### RECORD SET ###

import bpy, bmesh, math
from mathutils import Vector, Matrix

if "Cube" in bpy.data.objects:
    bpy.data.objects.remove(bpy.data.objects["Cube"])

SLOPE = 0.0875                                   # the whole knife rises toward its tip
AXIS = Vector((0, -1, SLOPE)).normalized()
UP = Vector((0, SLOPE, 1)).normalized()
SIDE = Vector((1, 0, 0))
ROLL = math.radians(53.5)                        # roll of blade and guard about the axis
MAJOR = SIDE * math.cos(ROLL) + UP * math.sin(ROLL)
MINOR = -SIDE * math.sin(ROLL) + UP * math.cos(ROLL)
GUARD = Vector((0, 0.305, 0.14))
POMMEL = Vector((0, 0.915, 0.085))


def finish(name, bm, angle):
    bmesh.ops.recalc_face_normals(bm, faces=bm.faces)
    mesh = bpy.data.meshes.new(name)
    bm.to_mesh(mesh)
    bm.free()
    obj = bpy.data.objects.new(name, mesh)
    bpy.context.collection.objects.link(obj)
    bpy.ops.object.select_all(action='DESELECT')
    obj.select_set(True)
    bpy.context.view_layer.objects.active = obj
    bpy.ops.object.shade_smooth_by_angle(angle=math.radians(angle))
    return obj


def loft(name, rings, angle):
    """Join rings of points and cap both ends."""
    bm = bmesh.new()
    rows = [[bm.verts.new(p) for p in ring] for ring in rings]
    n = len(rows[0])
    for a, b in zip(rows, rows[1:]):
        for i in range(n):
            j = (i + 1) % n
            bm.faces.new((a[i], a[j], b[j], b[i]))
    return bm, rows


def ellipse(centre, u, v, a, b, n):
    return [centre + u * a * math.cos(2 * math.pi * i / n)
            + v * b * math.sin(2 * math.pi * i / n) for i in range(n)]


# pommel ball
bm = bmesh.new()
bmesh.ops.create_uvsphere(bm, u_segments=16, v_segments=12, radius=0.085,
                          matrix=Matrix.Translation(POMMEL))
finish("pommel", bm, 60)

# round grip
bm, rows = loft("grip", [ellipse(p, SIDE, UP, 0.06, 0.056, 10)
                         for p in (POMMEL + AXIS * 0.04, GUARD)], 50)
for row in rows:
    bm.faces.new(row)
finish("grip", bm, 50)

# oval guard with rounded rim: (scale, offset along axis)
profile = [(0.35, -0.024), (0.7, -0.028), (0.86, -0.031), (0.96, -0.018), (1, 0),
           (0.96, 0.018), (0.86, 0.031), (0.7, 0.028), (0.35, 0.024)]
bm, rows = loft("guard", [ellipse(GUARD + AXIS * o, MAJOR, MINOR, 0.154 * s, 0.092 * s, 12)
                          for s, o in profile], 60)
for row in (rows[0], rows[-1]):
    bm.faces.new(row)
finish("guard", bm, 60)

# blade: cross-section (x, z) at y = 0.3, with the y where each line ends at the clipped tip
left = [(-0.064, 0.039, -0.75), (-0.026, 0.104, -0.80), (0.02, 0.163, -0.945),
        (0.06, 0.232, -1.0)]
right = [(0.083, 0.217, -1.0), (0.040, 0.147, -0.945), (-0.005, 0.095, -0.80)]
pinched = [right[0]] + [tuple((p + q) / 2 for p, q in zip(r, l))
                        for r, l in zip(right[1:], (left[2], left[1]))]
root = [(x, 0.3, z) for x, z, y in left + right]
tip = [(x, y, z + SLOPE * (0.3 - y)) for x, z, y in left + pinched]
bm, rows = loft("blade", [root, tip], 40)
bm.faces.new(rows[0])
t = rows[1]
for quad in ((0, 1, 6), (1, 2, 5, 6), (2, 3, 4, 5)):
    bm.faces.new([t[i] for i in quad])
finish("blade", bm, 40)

###

Between the first line of the entries above and the line with "bm.to_mesh(mesh)", both included, copy every line exactly and nothing outside that range.

import bpy, bmesh, math
from mathutils import Vector, Matrix

if "Cube" in bpy.data.objects:
    bpy.data.objects.remove(bpy.data.objects["Cube"])

SLOPE = 0.0875                                   # the whole knife rises toward its tip
AXIS = Vector((0, -1, SLOPE)).normalized()
UP = Vector((0, SLOPE, 1)).normalized()
SIDE = Vector((1, 0, 0))
ROLL = math.radians(53.5)                        # roll of blade and guard about the axis
MAJOR = SIDE * math.cos(ROLL) + UP * math.sin(ROLL)
MINOR = -SIDE * math.sin(ROLL) + UP * math.cos(ROLL)
GUARD = Vector((0, 0.305, 0.14))
POMMEL = Vector((0, 0.915, 0.085))


def finish(name, bm, angle):
    bmesh.ops.recalc_face_normals(bm, faces=bm.faces)
    mesh = bpy.data.meshes.new(name)
    bm.to_mesh(mesh)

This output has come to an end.